Have you not worn that sweater since the Bush administration? Toss it. Do you really need that paperback of The DaVinci Code that was read once and has since been following you from apartment to apartment? Toss it. Can you live with having an online Italian-English dictionary or do you also have to keep a print version? Perhaps that sort of question requires more pondering, but that’s why it’s best to start early.

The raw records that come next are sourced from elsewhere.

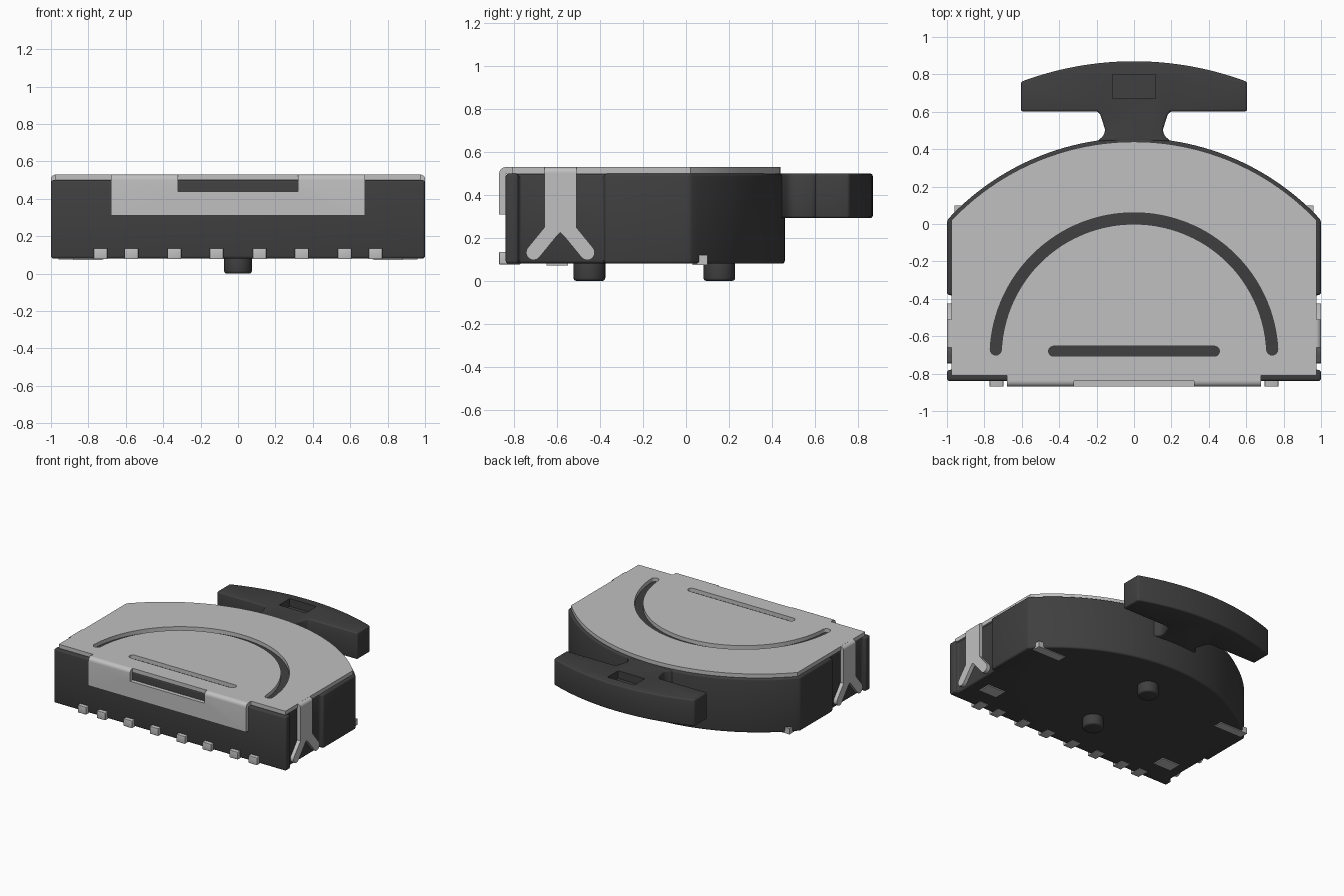
import bpy, bmesh
from math import sin, cos, pi, radians, asin, atan2
from mathutils import Vector

if "Cube" in bpy.data.objects:
    bpy.data.objects.remove(bpy.data.objects["Cube"])


def material(name, value):
    m = bpy.data.materials.new(name)
    m.use_nodes = True
    m.diffuse_color = (value, value, value, 1)
    m.node_tree.nodes["Principled BSDF"].inputs["Base Color"].default_value = m.diffuse_color
    return m


DARK = material("dark plastic", 0.05)
METAL = material("light metal", 0.53)


def arc(cx, cy, r, start, end, n):
    """Points on an arc, angles in radians."""
    steps = [start + (end - start) * i / n for i in range(n + 1)]
    return [(cx + r * cos(a), cy + r * sin(a)) for a in steps]


def capsule(path, r, n=8):
    """Outline of a stroke with round ends along a path."""
    pts = [Vector(p) for p in path]
    left, right = [], []
    for i, p in enumerate(pts):
        d = (pts[min(i + 1, len(pts) - 1)] - pts[max(i - 1, 0)]).normalized()
        side = Vector((-d.y, d.x)) * r
        left.append(tuple(p + side))
        right.append(tuple(p - side))
    a = pts[-1] - pts[-2]
    b = pts[0] - pts[1]
    a, b = atan2(a.y, a.x), atan2(b.y, b.x)
    end = arc(*pts[-1], r, a - pi / 2, a + pi / 2, n)[1:-1]
    start = arc(*pts[0], r, b - pi / 2, b + pi / 2, n)[1:-1]
    return right + end + left[::-1] + start


def prism(name, outline, low, high, mat, axis="z", bevel=0):
    """Extrude an outline: xy along z, or yz along x."""
    place = (lambda a, b, h: (a, b, h)) if axis == "z" else (lambda a, b, h: (h, a, b))
    bm = bmesh.new()
    base = bm.faces.new([bm.verts.new(place(a, b, low)) for a, b in outline])
    ext = bmesh.ops.extrude_face_region(bm, geom=[base])
    verts = [g for g in ext["geom"] if isinstance(g, bmesh.types.BMVert)]
    bmesh.ops.translate(bm, verts=verts, vec=place(0, 0, high - low))
    bmesh.ops.recalc_face_normals(bm, faces=bm.faces)
    if bevel:
        edges = [e for e in bm.edges if e.calc_face_angle(0) > radians(30)]
        bmesh.ops.bevel(bm, geom=edges, offset=bevel, segments=3, profile=0.5, affect="EDGES")
    mesh = bpy.data.meshes.new(name)
    bm.to_mesh(mesh)
    bm.free()
    mesh.materials.append(mat)
    ob = bpy.data.objects.new(name, mesh)
    bpy.context.collection.objects.link(ob)
    smooth(ob)
    return ob


def activate(ob):
    bpy.ops.object.select_all(action="DESELECT")
    ob.select_set(True)
    bpy.context.view_layer.objects.active = ob


def smooth(ob):
    activate(ob)
    bpy.ops.object.shade_smooth_by_angle(angle=radians(32))


def rect(x0, x1, y0, y1):
    return [(x0, y0), (x1, y0), (x1, y1), (x0, y1)]


def cut(ob, cutter):
    mod = ob.modifiers.new("cut", "BOOLEAN")
    mod.operation = "DIFFERENCE"
    mod.object = cutter
    activate(ob)
    bpy.ops.object.modifier_apply(modifier=mod.name)
    bpy.data.objects.remove(cutter)


def mirrored(half):
    """Close a right half outline with its mirror image."""
    return half + [(-x, y) for x, y in reversed(half) if x > 1e-4]


def crown(half_width, top, drop, n=24):
    """Right half of a shallow arc, from its end to its peak."""
    r = (half_width ** 2 + drop ** 2) / (2 * drop)
    a = asin(half_width / r)
    return arc(0, top - r, r, pi / 2 - a, pi / 2, n)


# Housing with shallow side pockets for the straps
housing = [(1, -0.84), (1, -0.78), (0.97, -0.78), (0.97, -0.38), (1, -0.38)]
prism("housing", mirrored(housing + crown(1, 0.46, 0.44)), 0.08, 0.5, DARK, bevel=0.014)

# Metal cover plate with a curved and a straight slot
cover_half = [(0.68, -0.84), (0.68, -0.81), (0.975, -0.81)] + crown(0.975, 0.44, 0.42)
cover = prism("cover_plate", mirrored(cover_half), 0.499, 0.53, METAL)
sweep = arc(0, -0.71, 0.74, radians(3), radians(177), 64)
cut(cover, prism("curved_slot", capsule(sweep, 0.03), 0.4, 0.6, DARK))
cut(cover, prism("straight_slot", capsule([(-0.43, -0.68), (0.43, -0.68)], 0.027), 0.4, 0.6, DARK))
smooth(cover)

# Bent front flange with a window at the top
bend = arc(-0.84, 0.5, 0.03, pi, pi / 2, 6)
flange_profile = [(-0.84, 0.31), (-0.87, 0.31)] + bend
flange = prism("front_flange", flange_profile, -0.68, 0.68, METAL, axis="x")
cut(flange, prism("flange_window", rect(-0.32, 0.32, -0.9, -0.8), 0.44, 0.6, DARK))
smooth(flange)

# Forked side straps, side feet and rear feet
for side, s in (("left", 1), ("right", -1)):
    inner, outer = sorted((s * 0.972, s * 1.0))
    prism(side + "_strap", rect(-0.66, -0.51, 0.24, 0.5), inner, outer, METAL, axis="x")
    fork = [(-0.66, 0.24), (-0.61, 0.2), (-0.585, 0.225), (-0.56, 0.2), (-0.51, 0.24)]
    prism(side + "_strap_fork", fork, inner, outer, METAL, axis="x")
    for f, d in (("front", -1), ("back", 1)):
        leg = [(-0.585 + d * 0.045, 0.23), (-0.585 + d * 0.125, 0.132)]
        prism(f"{side}_strap_{f}_leg", capsule(leg, 0.035), inner, outer, METAL, axis="x")
    # rounded bend joining strap and cover
    corner = prism(side + "_strap_bend", arc(0.972, 0.5, 0.03, 0, pi / 2, 6) + [(0.972, 0.5)],
                   -0.66, -0.51, METAL)
    for v in corner.data.vertices:
        x, z, y = v.co
        v.co = (s * min(x, 1), y, z)
    if s > 0:
        corner.data.flip_normals()
    a, b = sorted((s * 0.73, s * 0.88))
    prism(side + "_side_foot", rect(a, b, -0.65, -0.55), 0.072, 0.11, METAL)
    a, b = sorted((s * 0.72, s * 0.96))
    prism(side + "_rear_foot", rect(a, b, 0.03, 0.1), 0.074, 0.12, METAL)

# Row of front terminals
for i, x in enumerate((-0.735, -0.57, -0.34, -0.115, 0.115, 0.34, 0.57, 0.735)):
    prism(f"terminal_{i + 1}", rect(x - 0.037, x + 0.037, -0.87, -0.77), 0.077, 0.135, METAL, bevel=0.004)

# Sliding handle with neck and small recess
neck = [(0.2, 0.44), (0.17, 0.465), (0.156, 0.485), (0.156, 0.51), (0.18, 0.585), (0.195, 0.602)]
grip = [(0.605, 0.602)] + crown(0.605, 0.87, 0.11)
handle = prism("handle", mirrored(neck + grip), 0.292, 0.5, DARK, bevel=0.012)
cut(handle, prism("handle_recess", rect(-0.115, 0.115, 0.67, 0.8), 0.44, 0.6, DARK))
smooth(handle)

# Locating pegs underneath
for name, y in (("front_peg", -0.45), ("rear_peg", 0.155)):
    prism(name, arc(0, y, 0.074, 0, 2 * pi * 31 / 32, 31), 0, 0.11, DARK, bevel=0.014)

Also think about which of your current items can be repurposed. I have a four-cube EXPEDIT bookshelf from IKEA that, in my old place, served as storage for CDs and office supplies and my printer. I don’t have that spatial luxury in my new living room, but the four-cubby-hole unit fits perfectly into our coat closet and serves as storage for our fancy china (which previously had a life in our old kitchen but has no such home in our new pad). The less you have to move, the better. But the less you have to buy once you move, also the better. So your task is finding the happy medium between those two points that works for your needs and lifestyle.

Find the Right Tools

When we found our new apartment, my husband and I realized something as we looked around our current apartment: we had very few packing tools at hand. And boxes are expensive (and the scarring fear of bedbugs has us wary sourcing cardboard from our local bodega). One option we considered was Jugglebox, a NYC company that delivers plastic bins and then picks them up again when you’re done. It minimizes clutter and waste, and at $99 to pack a studio or $129 for a one-bedroom apartment, is a pretty good deal.

Ultimately, however, we found a better deal with Home Depot, which sells boxes for roughly $1.50 a pop. Considering we had fewer boxables than the average one-bedroom, we paid less than the Jugglebox option, though we splurged on two wardrobe boxes in the name of convenience and some Container Store boxes designed to keep dishes from breaking in transit.

Where we really saved, however, was in the move itself. We considered hiring movers to transport (and possibly pack) our belongings, but after pricing those options out and ending up between $300 and $900 in the hole, we realized that money could be saved with the cost of a U-Haul. Considering we moved all of five blocks away from our current apartment, it was money well saved.

Olivia Giovetti

Olivia Giovetti has written and hosted for WQXR and its sister station, Q2 Music. In addition to Classical Singer, she also contributes frequently to Time Out New York, Gramophone, Playbill, and more.